Scan the entries below for the word "remove". Copy out every line in which it occurs.

* * * *

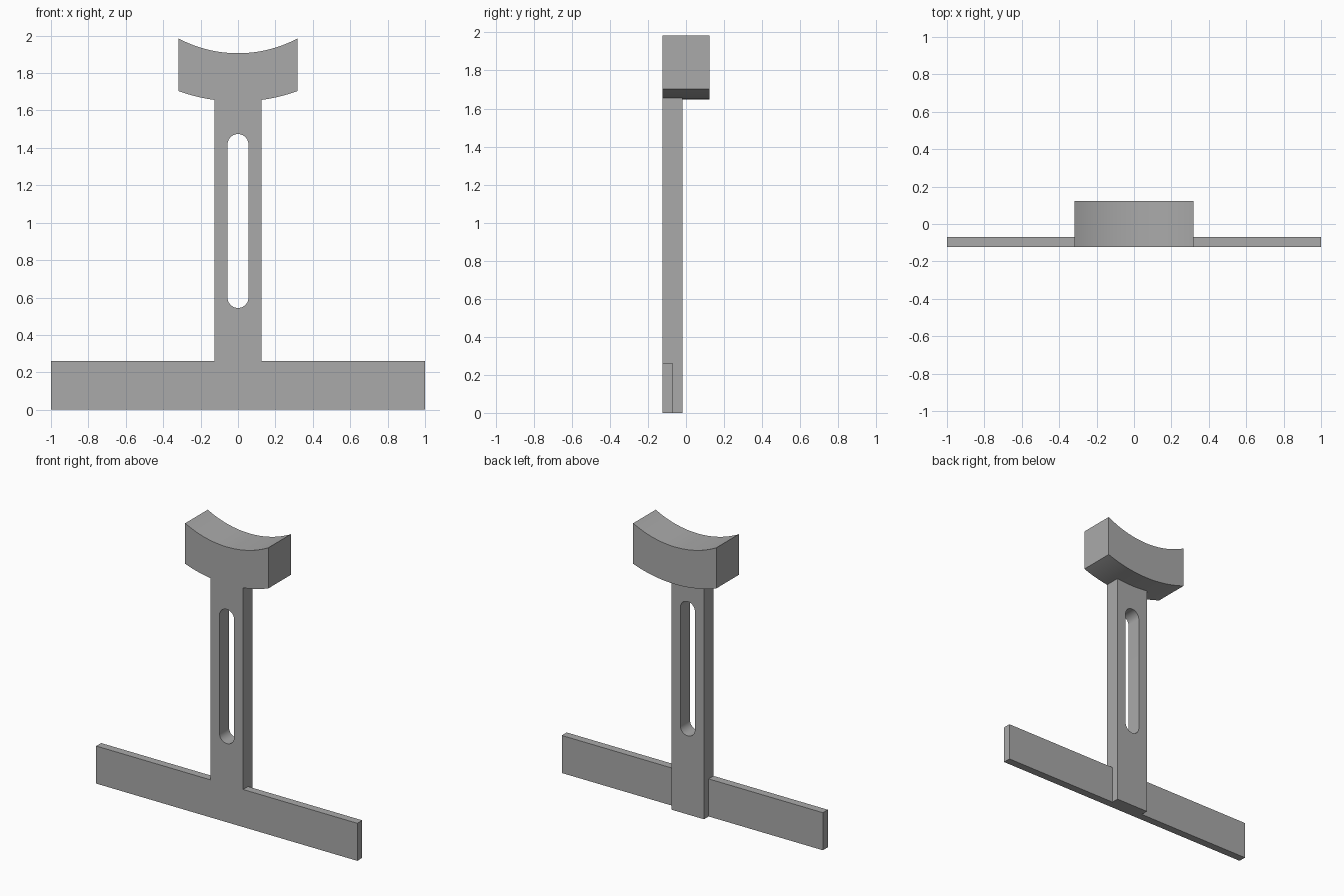
import bpy, bmesh, math

cube = bpy.data.objects.get("Cube")
if cube:
    bpy.data.objects.remove(cube, do_unlink=True)

grey = bpy.data.materials.new("mid grey")
grey.use_nodes = True
colour = (0.4, 0.4, 0.4, 1)
grey.diffuse_color = colour
grey.node_tree.nodes["Principled BSDF"].inputs["Base Color"].default_value = colour

FRONT, BACK = -0.123, 0.123


def arc(cx, cz, r, start, end, steps):
    """Points in the xz plane, angles in radians."""
    angles = [start + (end - start) * i / steps for i in range(steps + 1)]
    return [(cx + r * math.cos(a), cz + r * math.sin(a)) for a in angles]


def rect(half_width, z0, z1):
    return [(-half_width, z0), (half_width, z0), (half_width, z1), (-half_width, z1)]


def extrude(name, profile, y0, y1):
    """Solid made by sweeping an xz profile from y0 to y1."""
    bm = bmesh.new()
    face = bm.faces.new([bm.verts.new((x, y0, z)) for x, z in profile])
    swept = bmesh.ops.extrude_face_region(bm, geom=[face])["geom"]
    verts = [v for v in swept if isinstance(v, bmesh.types.BMVert)]
    bmesh.ops.translate(bm, vec=(0, y1 - y0, 0), verts=verts)
    bmesh.ops.recalc_face_normals(bm, faces=bm.faces)
    mesh = bpy.data.meshes.new(name)
    bm.to_mesh(mesh)
    bm.free()
    mesh.materials.append(grey)
    obj = bpy.data.objects.new(name, mesh)
    bpy.context.collection.objects.link(obj)
    return obj


def combine(target, other, operation):
    """Apply a boolean and remove the other solid."""
    bpy.context.view_layer.objects.active = target
    mod = target.modifiers.new(operation, "BOOLEAN")
    mod.operation, mod.solver, mod.object = operation, "EXACT", other
    bpy.ops.object.modifier_apply(modifier=mod.name)
    bpy.data.objects.remove(other, do_unlink=True)


# Curved saddle: two concentric arcs joined by upright ends
half, cz, r_top, r_bottom = 0.318, 2.586, 0.68, 0.938
a_top, a_bottom = math.asin(half / r_top), math.asin(half / r_bottom)
down = -math.pi / 2
saddle = (arc(0, cz, r_bottom, down - a_bottom, down + a_bottom, 40)
          + arc(0, cz, r_top, down + a_top, down - a_top, 40))

# Parts of the stand
stand = extrude("slotted_stand", rect(0.125, 0, 1.75), FRONT, -0.018)
foot = extrude("foot_bar", rect(1, 0, 0.26), FRONT, -0.069)
cradle = extrude("cradle", saddle, FRONT, BACK)
slot = extrude("slot_cutter", arc(0, 1.418, 0.056, 0, math.pi, 20)
               + arc(0, 0.6, 0.056, math.pi, 2 * math.pi, 20), -0.3, 0.3)
slot.hide_render = True

combine(stand, slot, "DIFFERENCE")
combine(stand, foot, "UNION")
combine(stand, cradle, "UNION")

# Smooth the curves, keep the edges sharp
bpy.ops.object.select_all(action="DESELECT")
stand.select_set(True)
bpy.context.view_layer.objects.active = stand
bpy.ops.object.shade_smooth_by_angle(angle=math.radians(30))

* * * *

_ANSWER TO THIS TASK_.
    bpy.data.objects.remove(cube, do_unlink=True)
    """Apply a boolean and remove the other solid."""
    bpy.data.objects.remove(other, do_unlink=True)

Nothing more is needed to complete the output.